TO DO
Each line of the entries below that holds "height" is needed, copied in full.

========

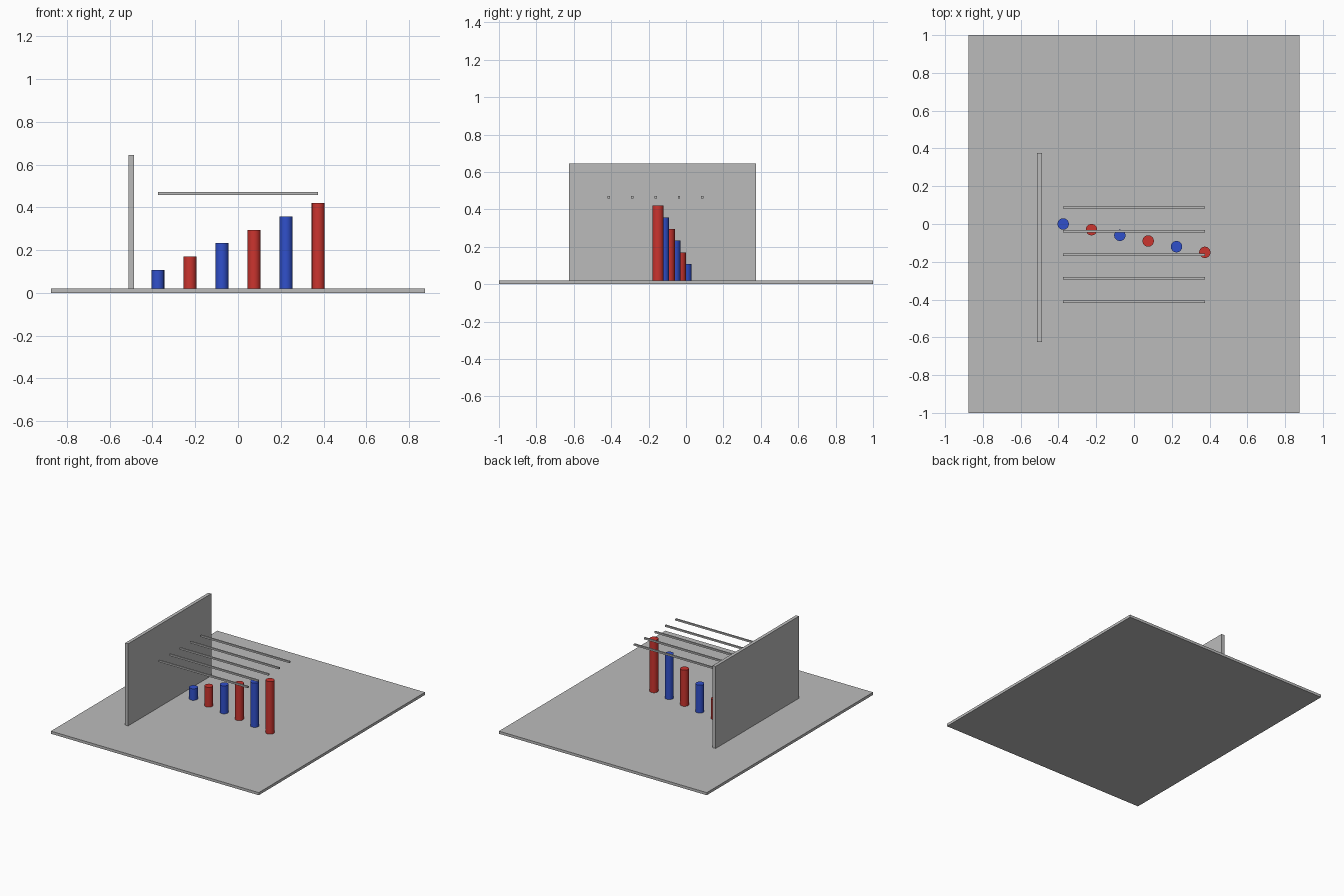
import bpy
import math

if "Cube" in bpy.data.objects:
    bpy.data.objects.remove(bpy.data.objects["Cube"])


def material(name, rgb):
    m = bpy.data.materials.new(name)
    m.diffuse_color = (*rgb, 1.0)
    m.use_nodes = True
    m.node_tree.nodes["Principled BSDF"].inputs["Base Color"].default_value = m.diffuse_color
    return m


GREY = material("grey", (0.5, 0.5, 0.5))
RED = material("red", (0.6, 0.035, 0.028))
BLUE = material("blue", (0.03, 0.08, 0.6))


def box(name, centre, size, mat):
    bpy.ops.mesh.primitive_cube_add(size=1, location=centre)
    ob = bpy.context.object
    ob.name = name
    ob.scale = size
    bpy.ops.object.transform_apply(location=False, rotation=False, scale=True)
    ob.data.materials.append(mat)
    return ob


def post(name, x, y, z0, radius, height, mat):
    bpy.ops.mesh.primitive_cylinder_add(
        vertices=32, radius=radius, depth=height, location=(x, y, z0 + height / 2))
    ob = bpy.context.object
    ob.name = name
    ob.data.materials.append(mat)
    bpy.ops.object.shade_smooth_by_angle(angle=math.radians(30))
    return ob


FLOOR = 0.02

# Floor slab and upright wall
box("floor", (0, 0, FLOOR / 2), (1.75, 2.0, FLOOR), GREY)
box("wall", (-0.5, -0.125, FLOOR + 0.3125), (0.025, 1.0, 0.625), GREY)

# Row of posts rising in height, alternating colours
for i in range(6):
    post(f"post_{i + 1}", -0.375 + 0.15 * i, -0.03 * i, FLOOR, 0.03,
         0.0875 + 0.0625 * i, RED if i % 2 else BLUE)

# Overhead floating bars
for i in range(5):
    box(f"overhead_bar_{i + 1}", (0, 0.0875 - 0.125 * i, 0.465),
        (0.75, 0.0125, 0.0125), GREY)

========

EXERCISE OUTPUT
def post(name, x, y, z0, radius, height, mat):
        vertices=32, radius=radius, depth=height, location=(x, y, z0 + height / 2))
# Row of posts rising in height, alternating colours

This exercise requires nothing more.